Friday, July 8, 2011

The balancing act between relevance and serendipity in the information stream

Boring! Yehh,yehh, no surprises. Have you had that feeling when looking at the results of your information searches? It is something I have been thinking about a lot the past months.

If the role of the educator used to be to challenge learners by providing different points of view and coming up with, to the learner, unexpected ideas and points of view to stimulate the thought processes, how might this be facilitated in a networked environment? Algorithm-driven search engines recommend relevant information to our search query, and are not (yet) up to recommending us serendipitous information; information that also contains unexpected gems of information that ensures new angles to feed our thought processes. I believe that currently the best way to achieve serendipity in our information steam is through human intervention.
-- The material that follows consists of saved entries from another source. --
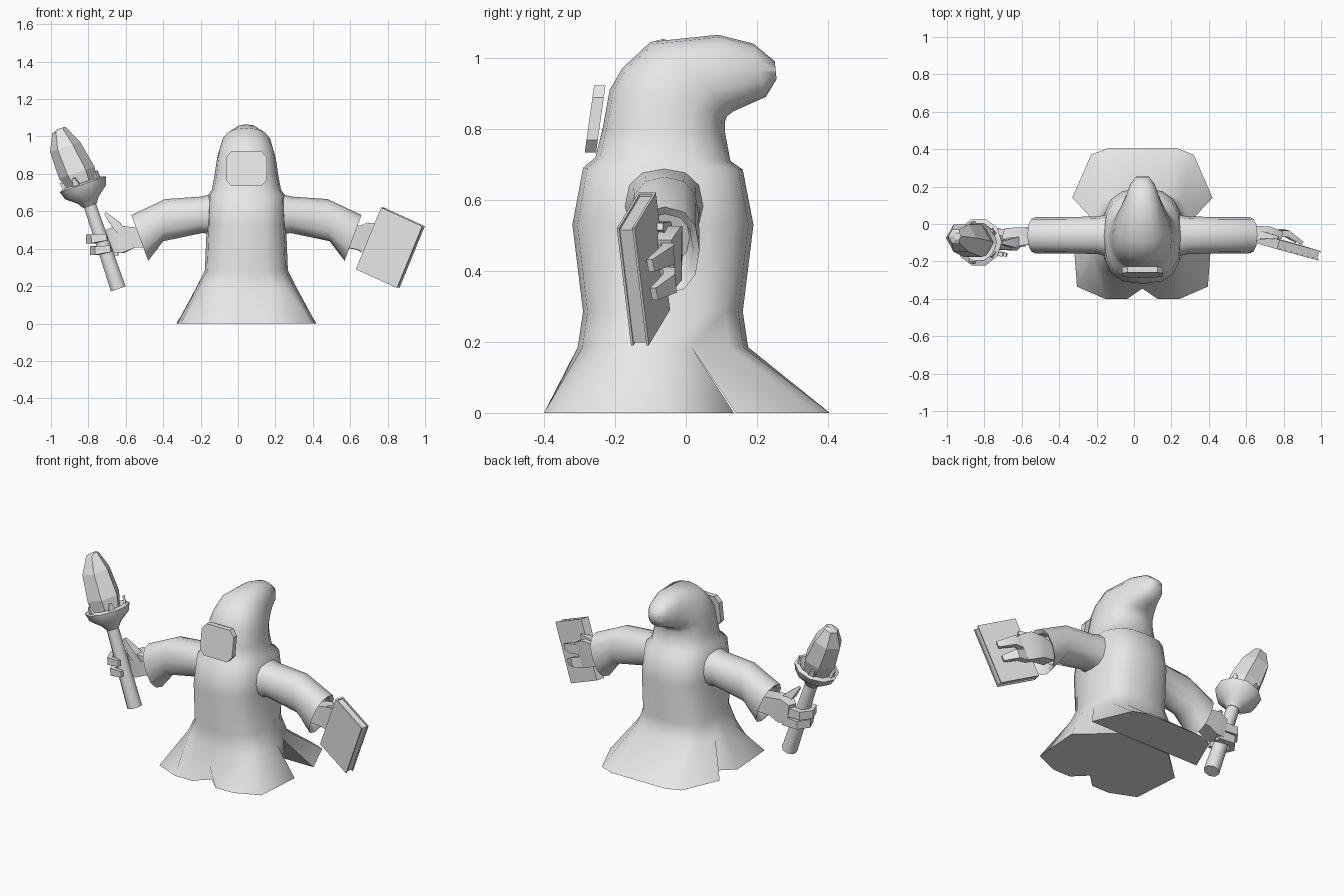
import bpy, bmesh, math
from mathutils import Vector as V

if "Cube" in bpy.data.objects:
    bpy.data.objects.remove(bpy.data.objects["Cube"])

CX = 0.045  # centre line of the robe
grey = bpy.data.materials.new("light_grey")
grey.diffuse_color = (0.8, 0.8, 0.8, 1)
grey.use_nodes = True
grey.node_tree.nodes["Principled BSDF"].inputs["Base Color"].default_value = grey.diffuse_color


def finish(name, bm, angle):
    bmesh.ops.recalc_face_normals(bm, faces=bm.faces)
    me = bpy.data.meshes.new(name)
    bm.to_mesh(me)
    bm.free()
    me.materials.append(grey)
    ob = bpy.data.objects.new(name, me)
    bpy.context.collection.objects.link(ob)
    bpy.ops.object.select_all(action='DESELECT')
    ob.select_set(True)
    bpy.context.view_layer.objects.active = ob
    if angle:
        bpy.ops.object.shade_smooth_by_angle(angle=math.radians(angle))
    return ob


def skin(bm, rings, start=True, end=True):
    """Join rings of points with quads, optionally capping the ends."""
    vs = [[bm.verts.new(p) for p in r] for r in rings]
    n = len(rings[0])
    for a, b in zip(vs, vs[1:]):
        for i in range(n):
            j = (i + 1) % n
            bm.faces.new((a[i], a[j], b[j], b[i]))
    if start:
        bm.faces.new(vs[0])
    if end:
        bm.faces.new(vs[-1])
    return vs


def loft(name, rings, angle=40):
    bm = bmesh.new()
    skin(bm, rings)
    return finish(name, bm, angle)


def oval(p, q, side, n, power=1.0):
    """Closed section through p and q, bulging by the vector side."""
    c, h = (p + q) / 2, (q - p) / 2
    se = lambda t: math.copysign(abs(t) ** power, t) if abs(t) > 1e-6 else 0
    return [c - h * se(math.cos(k * math.tau / n)) + side * se(math.sin(k * math.tau / n))
            for k in range(n)]


def bar(name, path, up=V((0, 0, 1)), angle=40):
    """Four-sided finger along a path of (point, height, depth)."""
    rings = []
    pts = [V(p) for p, _, _ in path]
    for i, (_, h, d) in enumerate(path):
        t = (pts[min(i + 1, len(pts) - 1)] - pts[max(i - 1, 0)]).normalized()
        b = t.cross(up).normalized()
        u = b.cross(t)
        rings.append([pts[i] + u * h / 2 * s + b * d / 2 * r
                      for s, r in ((1, 1), (1, -1), (-1, -1), (-1, 1))])
    return loft(name, rings, angle)


# Robe and drooping hood: front y, z, back y, z, half width
sections = [
    (-.305, .185, .175, .185, .272), (-.29, .285, .16, .285, .222),
    (-.32, .53, .19, .53, .212), (-.29, .69, .16, .685, .205),
    (-.255, .72, .125, .71, .185), (-.235, .80, .11, .79, .17),
    (-.215, .91, .11, .82, .16), (-.18, .97, .115, .835, .153),
    (-.10, 1.045, .135, .85, .135), (.09, 1.065, .18, .87, .092),
    (.19, 1.04, .225, .89, .068), (.25, .99, .255, .94, .035)]
bm = bmesh.new()
rings = [oval(V((CX, a, b)), V((CX, c, d)), V((w, 0, 0)), 16, 0.72 if b < .7 else 0.85)
         for a, b, c, d, w in sections]
top = skin(bm, rings, start=False)[0]
for k in (5, 11):  # tops of the side slits
    top[k].co.y = .015

# Hem: split front panel and separate back flap
front = [(0, -.32), (.08, -.40), (.20, -.40), (.35, -.335), (.372, -.04), (.18, .135)]
back = [(.375, .14), (.275, .37), (.185, .405), (0, .405)]
notch = bm.verts.new((CX, -.345, .10))


def panel(ks, pts, first):
    hem = []
    for k in ks:
        m = k % 16
        x, y = pts[(m if m <= 8 else 16 - m) - first]
        hem.append(bm.verts.new((CX + (x if m <= 8 else -x), y, 0)))
    up = [top[k % 16] for k in ks]
    for i in range(len(ks) - 1):
        ring = [up[i], up[i + 1], hem[i + 1], hem[i]]
        if ks[i] == 0:
            ring.append(notch)
        if ks[i + 1] == 0:
            ring.insert(2, notch)
        bm.faces.new(ring)
    bm.faces.new((up[-1], up[0], hem[0], hem[-1]))
    bm.faces.new(hem)


panel(list(range(-5, 6)), front, 0)
panel(list(range(5, 12)), back, 5)
finish("hooded_robe", bm, 50)

# Sleeves, mirrored about the robe centre, with hollow cuffs
sleeve = [  # top x, z, bottom x, z, half depth, centre y
    (.08, .70, .08, .46, .12, -.062), (.19, .69, .19, .475, .112, -.062),
    (.25, .678, .235, .484, .10, -.06), (.435, .665, .445, .44, .097, -.06),
    (.615, .58, .525, .335, .098, -.06), (.595, .56, .52, .365, .08, -.06),
    (.53, .57, .47, .42, .07, -.06)]
for s, label in ((-1, "left"), (1, "right")):
    loft(label + "_sleeve",
         [oval(V((CX + s * a, y, b)), V((CX + s * c, y, d)), V((0, w, 0)), 12, 0.85)
          for a, b, c, d, w, y in sleeve], 50)

# Face plate: leaning rectangle with cut corners
outline = [(.11, .06), (.08, .094), (-.08, .094), (-.11, .06),
           (-.11, -.06), (-.08, -.094), (.08, -.094), (.11, -.06)]
loft("face_plate", [[V((CX + x, y0 + .14 * h, .828 + h)) for x, h in outline]
                    for y0 in (-.272, -.24)], 20)

# Torch parts turned around one leaning axis
base = V((-.64, -.10, .185))
axis = V((-.322, 0, .947)).normalized()
e1, e2 = V((0, 1, 0)), axis.cross(V((0, 1, 0)))


def turned(name, profile, n, angle):
    """Profile of (distance, radius, sideways shift), tip drifting backward."""
    return loft(name, [[base + axis * t + (e1 * math.cos(a) + e2 * math.sin(a)) * r
                        + e2 * s + e1 * max(0, t - .56) * .1
                        for a in [(k + .5) * math.tau / n for k in range(n)]]
                       for t, r, s in profile], angle)


turned("torch_handle", [(0, .045, 0), (.49, .036, 0)], 8, 50)
turned("torch_cup", [(.47, .038, 0), (.50, .058, 0), (.545, .115, 0), (.59, .13, 0),
                     (.60, .105, 0), (.565, .07, 0)], 10, 50)
turned("torch_crystal", [(.56, .075, 0), (.66, .1, .01), (.81, .085, .025),
                         (.90, .042, .025), (.913, .02, .01)], 6, 0)
for i in range(5):
    a = i * math.tau / 5 + .3
    d = e1 * math.cos(a) + e2 * math.sin(a)
    bar("cup_prong_%d" % (i + 1),
        [(base + axis * .575 + d * .10, .05, .02), (base + axis * .637 + d * .11, .015, .01)],
        axis.cross(d), 0)

# Hand gripping the torch
bar("torch_hand_palm", [((-.47, -.06, .46), .10, .09), ((-.56, -.065, .46), .11, .09),
                        ((-.63, -.07, .45), .15, .10), ((-.69, -.05, .44), .12, .05)], angle=50)
bar("torch_hand_thumb", [((-.60, -.09, .47), .06, .05), ((-.655, -.10, .53), .05, .045),
                         ((-.71, -.10, .59), .015, .015)], up=V((0, 1, 0)))
for i, (x, z) in enumerate(((0, .452), (.02, .39))):
    bar("torch_hand_finger_%d" % (i + 1),
        [((-.66 + x, -.05, z), .055, .04), ((-.76 + x, -.04, z), .05, .035),
         ((-.795 + x, -.09, z), .05, .035), ((-.775 + x, -.15, z), .045, .03),
         ((-.70 + x, -.165, z + .01), .035, .02)])

# Book: two covers, recessed pages and a spine on the hand side
A, B, C = V((.765, -.135, .62)), V((.985, -.195, .52)), V((.85, -.155, .19))
u, v = B - A, C - B
n = u.cross(v).normalized()
n = n if n.y > 0 else -n


def slab(name, u0, u1, v0, v1, n0, n1):
    loft(name, [[A + u * a + v * b + n * d
                 for a, b in ((u0, v0), (u1, v0), (u1, v1), (u0, v1))] for d in (n0, n1)], 0)


slab("book_front_cover", 0, 1, 0, 1, 0, .007)
slab("book_back_cover", 0, 1, 0, 1, .045, .052)
slab("book_spine", 0, .04, 0, 1, .007, .045)
slab("book_pages", .04, .98, .02, .98, .007, .045)

# Hand holding the book from behind
bar("book_hand_palm", [((.56, -.06, .46), .10, .08), ((.64, -.05, .46), .13, .08),
                       ((.70, -.045, .45), .16, .065), ((.76, -.055, .42), .15, .04)], angle=50)
fingers = (((.74, -.055, .455), (.82, -.05, .445), (.895, -.10, .415)),
           ((.73, -.05, .385), (.80, -.045, .365), (.865, -.09, .335)))
for i, (a, b, c) in enumerate(fingers):
    bar("book_hand_finger_%d" % (i + 1), [(a, .065, .035), (b, .055, .035), (c, .035, .02)])
bar("book_hand_thumb", [((.64, -.06, .485), .06, .05), ((.70, -.06, .515), .05, .035),
                        ((.77, -.075, .525), .02, .02)])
Web users can now be in control of their information stream and pull information in from human sources. These sources might be information brokers, knowledgeable nodes on the network, or be aggregated through feeds written and produced by a multitude of interesting authors, or news sources and distributed through micro-blogging tools such as Twitter or Tumlr, or through curation sites such as . What all these sites have in common is the 'human touch'. They ensure that users get recommendations from people in their area of interest, and quite often also recommendations 'one step removed' from these people, such as through #tag communities on Twitter, which should result, as described by Jarvis, in 'unexpected relevance' in the information received.

When I look at my own information stream, I am still not quite happy with the level of serendipity, even though I use all these tools and have automated their use and made them more appetizing, for instance through the use of the 'flipboard app'. There is a lot of 'dross' that I have to sift through to find these really interesting bits. I find that I invest an increasing amount of my time at sharing, curating and producing information, which is not a bad thing as the activity in itself helps my thought processes and might also provide an aha moments for someone else.